Q: What kind of medicine would you ideally like to practice?
A: I am doing a residency in Family Medicine. I love family medicine because I recognise the impact a good family physician can have on the lives of individuals. I want to be able to build meaningful connections with patients and play a part in making lives healthier and happier. I also love family medicine because of the versatility, I can chose to further specialise in an other areas of interest. I would love to get more training in emergency medicine and sport medicine, and my ultimate goal one day would be to be a team doctor for a Canadian Paralympic team.
Q: Was it difficult to balance your studies with training or skiing?
A: I love being busy, so balancing medical school with training for skiing was a great way to keep my mind and body occupied. I was able to really hone my time management skills and I learned prioritise the things that are most important to me.
It was definitely challenging and stressful at times, but for me it was all worth it. I’m privileged to get to represent Canada in my favourite sport ever and pursue my dream career.
Q: Can you tell us about your first residency so far? What’s been the most challenging moment? The most exciting?
A: I am doing my family medicine in Gatineau, Quebec. Its always a bit of a challenge moving to a new place and adjusting to a new system. For me the most challenging part is practicing medicine in a different language than I was taught in medical school. While I am bilingual, I'm pretty unfamiliar with a lot of medical terminology in French! But I’m getting the hang of it
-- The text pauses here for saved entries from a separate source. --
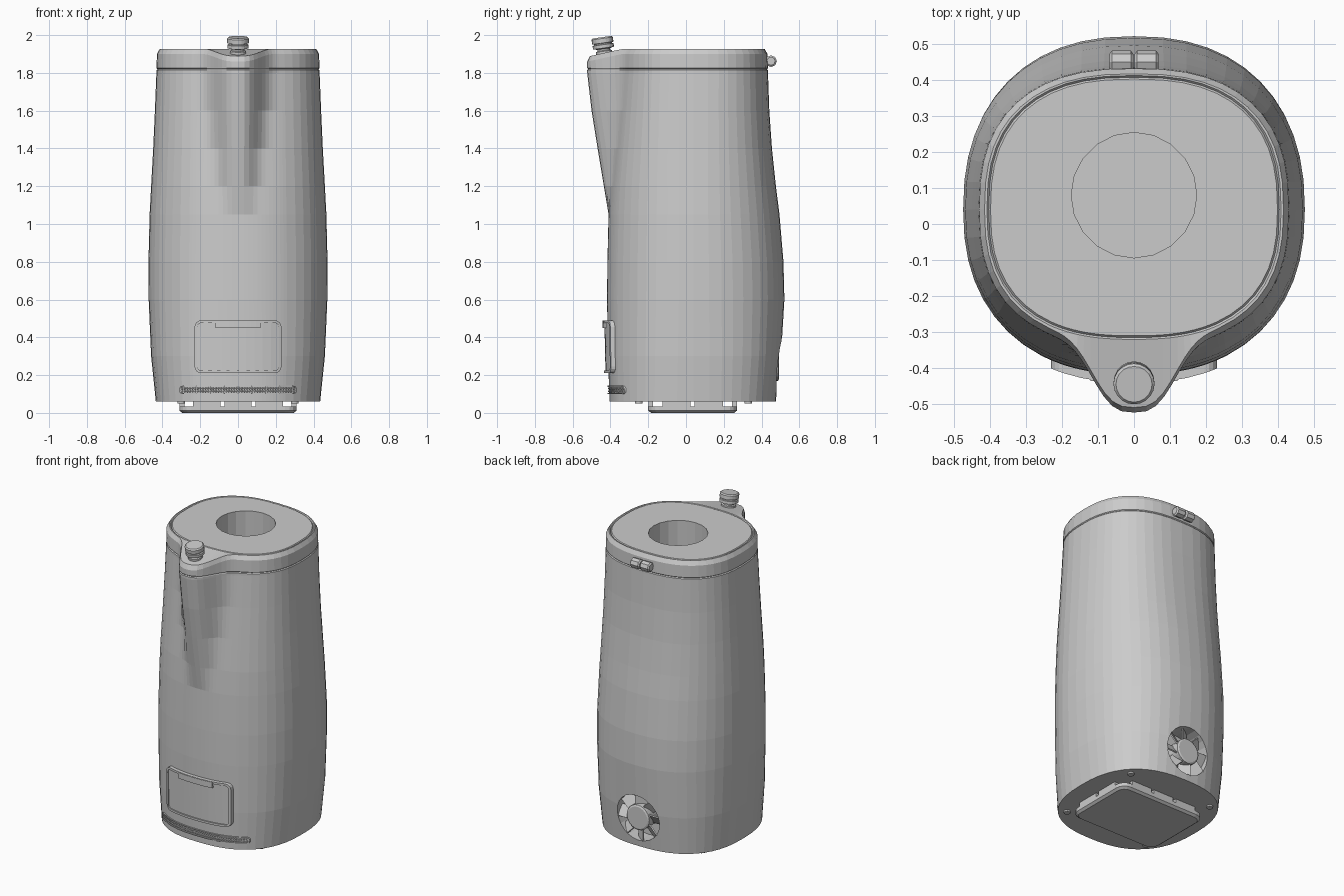
import bpy, bmesh, math
from mathutils import Matrix, Vector

if "Cube" in bpy.data.objects:
    bpy.data.objects.remove(bpy.data.objects["Cube"])

CY = 0.04
# z, half width, front y, back y, spout reach, spout width, squareness
ROWS = [
    (0.06, 0.435, -0.405, 0.475, 0.0, 0.05, 2.5),
    (0.30, 0.460, -0.413, 0.503, 0.0, 0.05, 2.4),
    (0.60, 0.473, -0.418, 0.521, 0.0, 0.05, 2.3),
    (0.80, 0.474, -0.416, 0.516, 0.0, 0.05, 2.3),
    (1.05, 0.468, -0.410, 0.495, 0.0, 0.05, 2.3),
    (1.20, 0.460, -0.400, 0.476, 0.035, 0.075, 2.35),
    (1.40, 0.449, -0.380, 0.455, 0.088, 0.095, 2.4),
    (1.60, 0.440, -0.360, 0.441, 0.140, 0.115, 2.45),
    (1.80, 0.432, -0.343, 0.434, 0.180, 0.130, 2.5),
    (1.95, 0.428, -0.340, 0.430, 0.183, 0.132, 2.5),
]


def section(z):
    z = min(max(z, ROWS[0][0]), ROWS[-1][0])
    for lo, hi in zip(ROWS, ROWS[1:]):
        if z <= hi[0]:
            f = (z - lo[0]) / (hi[0] - lo[0])
            return [p + (q - p) * f for p, q in zip(lo, hi)][1:]


def front_y(x, z):
    a, front, _, _, _, n = section(z)
    return CY - (CY - front) * (1 - min(abs(x) / a, 0.999) ** n) ** (1 / n)


# finer steps around the spout at the front
ANGLES = [math.radians(d) for d in
          [2.5 * i for i in range(-12, 12)] + [30 + 7.5 * i for i in range(40)]]


def outline(a, front, back, reach, w, n):
    pts = []
    for t in ANGLES:
        s, c = math.sin(t), math.cos(t)
        x = math.copysign(abs(s) ** (2 / n), s) * a
        y = CY - math.copysign(abs(c) ** (2 / n), c) * (CY - front if c > 0 else back - CY)
        if c > 0:
            y -= reach * math.exp(-(abs(x) / w) ** 3)
        pts.append((x, y))
    return pts


def make_object(name, bm):
    bmesh.ops.recalc_face_normals(bm, faces=bm.faces)
    me = bpy.data.meshes.new(name)
    bm.to_mesh(me)
    bm.free()
    ob = bpy.data.objects.new(name, me)
    bpy.context.collection.objects.link(ob)
    return ob


def loft(name, loops, caps=True, wrap=False):
    bm = bmesh.new()
    rings = [[bm.verts.new(p) for p in lp] for lp in loops]
    pairs = list(zip(rings, rings[1:])) + ([(rings[-1], rings[0])] if wrap else [])
    for r, s in pairs:
        for i in range(len(r)):
            j = (i + 1) % len(r)
            bm.faces.new((r[i], r[j], s[j], s[i]))
    if caps:
        bm.faces.new(rings[0])
        bm.faces.new(rings[-1])
    return make_object(name, bm)


def lathe(name, profile, matrix, sides=20):
    turn = [2 * math.pi * i / sides for i in range(sides)]
    return loft(name, [[matrix @ Vector((r * math.cos(t), r * math.sin(t), h)) for t in turn]
                       for r, h in profile])


def box(name, center, size, rot=Matrix()):
    bm = bmesh.new()
    bmesh.ops.create_cube(bm, size=1, matrix=Matrix.Translation(center) @ rot
                          @ Matrix.Diagonal((*size, 1)))
    return make_object(name, bm)


def rounded_rect(cx, cy, hw, hh, r, steps=8):
    pts = []
    for qx, qy, start in ((1, 1, 0), (-1, 1, 90), (-1, -1, 180), (1, -1, 270)):
        for k in range(5):
            t = math.radians(start + 22.5 * k)
            pts.append((cx + qx * (hw - r) + r * math.cos(t), cy + qy * (hh - r) + r * math.sin(t)))
        if start in (0, 180):
            for k in range(1, steps):
                pts.append((cx + qx * (hw - r) * (1 - 2 * k / steps), cy + qy * hh))
    return pts


def on_front(pts, off):
    return [(x, front_y(x, z) - off, z) for x, z in pts]


def wrapped_frame(name, cz, hw, hh, r, width, off):
    outer = rounded_rect(0, cz, hw, hh, r)
    inner = rounded_rect(0, cz, hw - width, hh - width, max(r - width, 0.003))
    return loft(name, [on_front(outer, -0.01), on_front(outer, off), on_front(inner, off),
                       on_front(inner, -0.01)], caps=False, wrap=True)


def wrapped_slab(name, hw, z0, z1, off, steps=10):
    xs = [-hw + 2 * hw * i / steps for i in range(steps + 1)]
    return loft(name, [[(x, front_y(x, z0) + 0.01, z0), (x, front_y(x, z0) - off, z0),
                        (x, front_y(x, z1) - off, z1), (x, front_y(x, z1) + 0.01, z1)] for x in xs])


def cut(target, cutter):
    cutter.hide_render = True
    cutter.hide_set(True)
    m = target.modifiers.new("cut", "BOOLEAN")
    m.object, m.operation, m.solver = cutter, "DIFFERENCE", "EXACT"


# body shell with spout, lid seam and chamfered rim
loops = []
for z, inset in [(r[0], 0) for r in ROWS[:-1]] + [(1.815, 0), (1.82, 0.005), (1.825, 0),
                                                  (1.90, 0), (1.926, 0.014)]:
    a, f, b, reach, w, n = section(z)
    ring = outline(a - inset, f + inset, b - inset, reach, w, n)
    loops.append([(x, y, z - (0.22 * max(0, -0.34 - y) if z > 1.85 else 0)) for x, y in ring])
for inset, z in ((0, 1.926), (0.005, 1.920), (0.01, 1.926)):
    loops.append([(x, y, z) for x, y in outline(0.408 - inset, -0.32 + inset, 0.412 - inset, 0, 1, 2.5)])
body = loft("body", loops)

# filling well in the top and round vent pocket in the back
cut(body, lathe("well_cutter", [(0.174, 0.4), (0.174, 2.1)], Matrix.Translation((0, 0.08, 0)), 20))
FAN = Matrix.Translation((0, 0, 0.25)) @ Matrix.Rotation(-math.pi / 2, 4, "X")
cut(body, lathe("vent_cutter", [(0.15, 0.38), (0.15, 0.65)], FAN, 24))

# fan hub and slanted blades
lathe("fan_hub", [(0.08, 0.37), (0.08, 0.488), (0.07, 0.493)], FAN, 24)
for i in range(8):
    spin = FAN @ Matrix.Rotation(i * math.pi / 4, 4, "Z") @ Matrix.Translation((0.112, 0, 0.455))
    box("fan_blade", (0, 0, 0), (0.078, 0.075, 0.008),
        spin @ Matrix.Rotation(math.radians(35), 4, "X"))

# spout knob leaning forward
lathe("spout_knob", [(0.043, -0.01), (0.043, 0.03), (0.034, 0.034), (0.034, 0.042), (0.056, 0.047),
                     (0.056, 0.065), (0.048, 0.067), (0.048, 0.072), (0.057, 0.074),
                     (0.057, 0.098), (0.05, 0.105)],
      Matrix.Translation((0, -0.43, 1.885)) @ Matrix.Rotation(math.radians(8), 4, "X"))

# lid hinge knuckles
for side in (-1, 1):
    lathe("hinge_knuckle", [(0.022, -0.033), (0.031, -0.026), (0.031, 0.026), (0.022, 0.033)],
          Matrix.Translation((side * 0.035, 0.45, 1.862)) @ Matrix.Rotation(math.pi / 2, 4, "Y"), 8)

# front hatch with frame and pull tab
wrapped_frame("hatch_frame", 0.35, 0.23, 0.14, 0.035, 0.014, 0.024)
wrapped_slab("hatch_panel", 0.218, 0.222, 0.478, 0.016)
wrapped_slab("hatch_tab", 0.12, 0.45, 0.488, 0.027)

# perforated strip below the hatch
wrapped_frame("grille_frame", 0.122, 0.312, 0.022, 0.02, 0.006, 0.008)
bm = bmesh.new()
for row in (-1, 1):
    for i in range(44):
        x = -0.295 + 0.59 * i / 43
        z = 0.122 + row * 0.0075
        bmesh.ops.create_icosphere(bm, subdivisions=1, radius=0.0065,
                                   matrix=Matrix.Translation((x, front_y(x, z), z)))
make_object("grille_beads", bm)

# base plate held under the body by short wall blocks
base = rounded_rect(0, 0.035, 0.31, 0.235, 0.06)
under = rounded_rect(0, 0.035, 0.295, 0.22, 0.05)
loft("base_plate", [[(x, y, 0) for x, y in under], [(x, y, 0.012) for x, y in base],
                    [(x, y, 0.035) for x, y in base]])
for side in (-1, 1):
    for i in range(3):
        box("base_block_long", ((i - 1) * 0.165, 0.035 + side * 0.222, 0.045), (0.145, 0.025, 0.05))
    for i in range(2):
        box("base_block_short", (side * 0.297, 0.035 + (i - 0.5) * 0.17, 0.045), (0.025, 0.15, 0.05))

# screws in the underside
for x in (-0.3, 0.3):
    for y in (-0.25, 0.33):
        lathe("base_screw", [(0.02, 0.05), (0.02, 0.07)], Matrix.Translation((x, y, 0)), 12)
Most exciting moment for sure was getting my badge that says Dr Combaluzier! It’s been quite the journey to get to here and there were plenty of points along the way where I thought I wouldn’t make it. I am beyond excited to finally be working as a doctor in Canada!
Q: How do you plan to balance your future between ski racing and practicing medicine?
A: One of the reasons I chose family medicine as my specialty was because of the great work-life balance it has. Skiing and medicine are both very important to me and I am committed to finding the right balance.
I plan to ski as much as I can during my residency. Living in the Outaouais region, I have access to a lot of great local ski hills so I can train in my free time, and I hope to use my time off from work at the hospital to go to ski camps with the team. I know that pursuing a residency while trying to ski at a high level is going to be a challenge, but I'm stoked that the CPAST coaches are supportive and willing to find ways to make it work!
Q: If you had any advice for other athletes looking for a career outside of racing, what would you tell them?
A: When it comes to balancing skiing with another career, communication is key. Athletes should be totally transparent about their goals and communicate clearly and effectively. Strong time-management is also a must! It won’t be easy, but its so worth it! Developing passions outside of skiing helps to prevent burn-out and makes you a more well-rounded individual and better athlete.
Q: Do you coworkers know you’re also a Team Canada athlete? What have their reactions been?
A: I wrote about skiing for Canada as a part of my application for residency and I think it definitely strengthened my application! People have a lot of respect for Olympians and Paralympians because it demonstrates an exceptional work ethic and determination. Reactions are mostly shock at how I was able to do it all!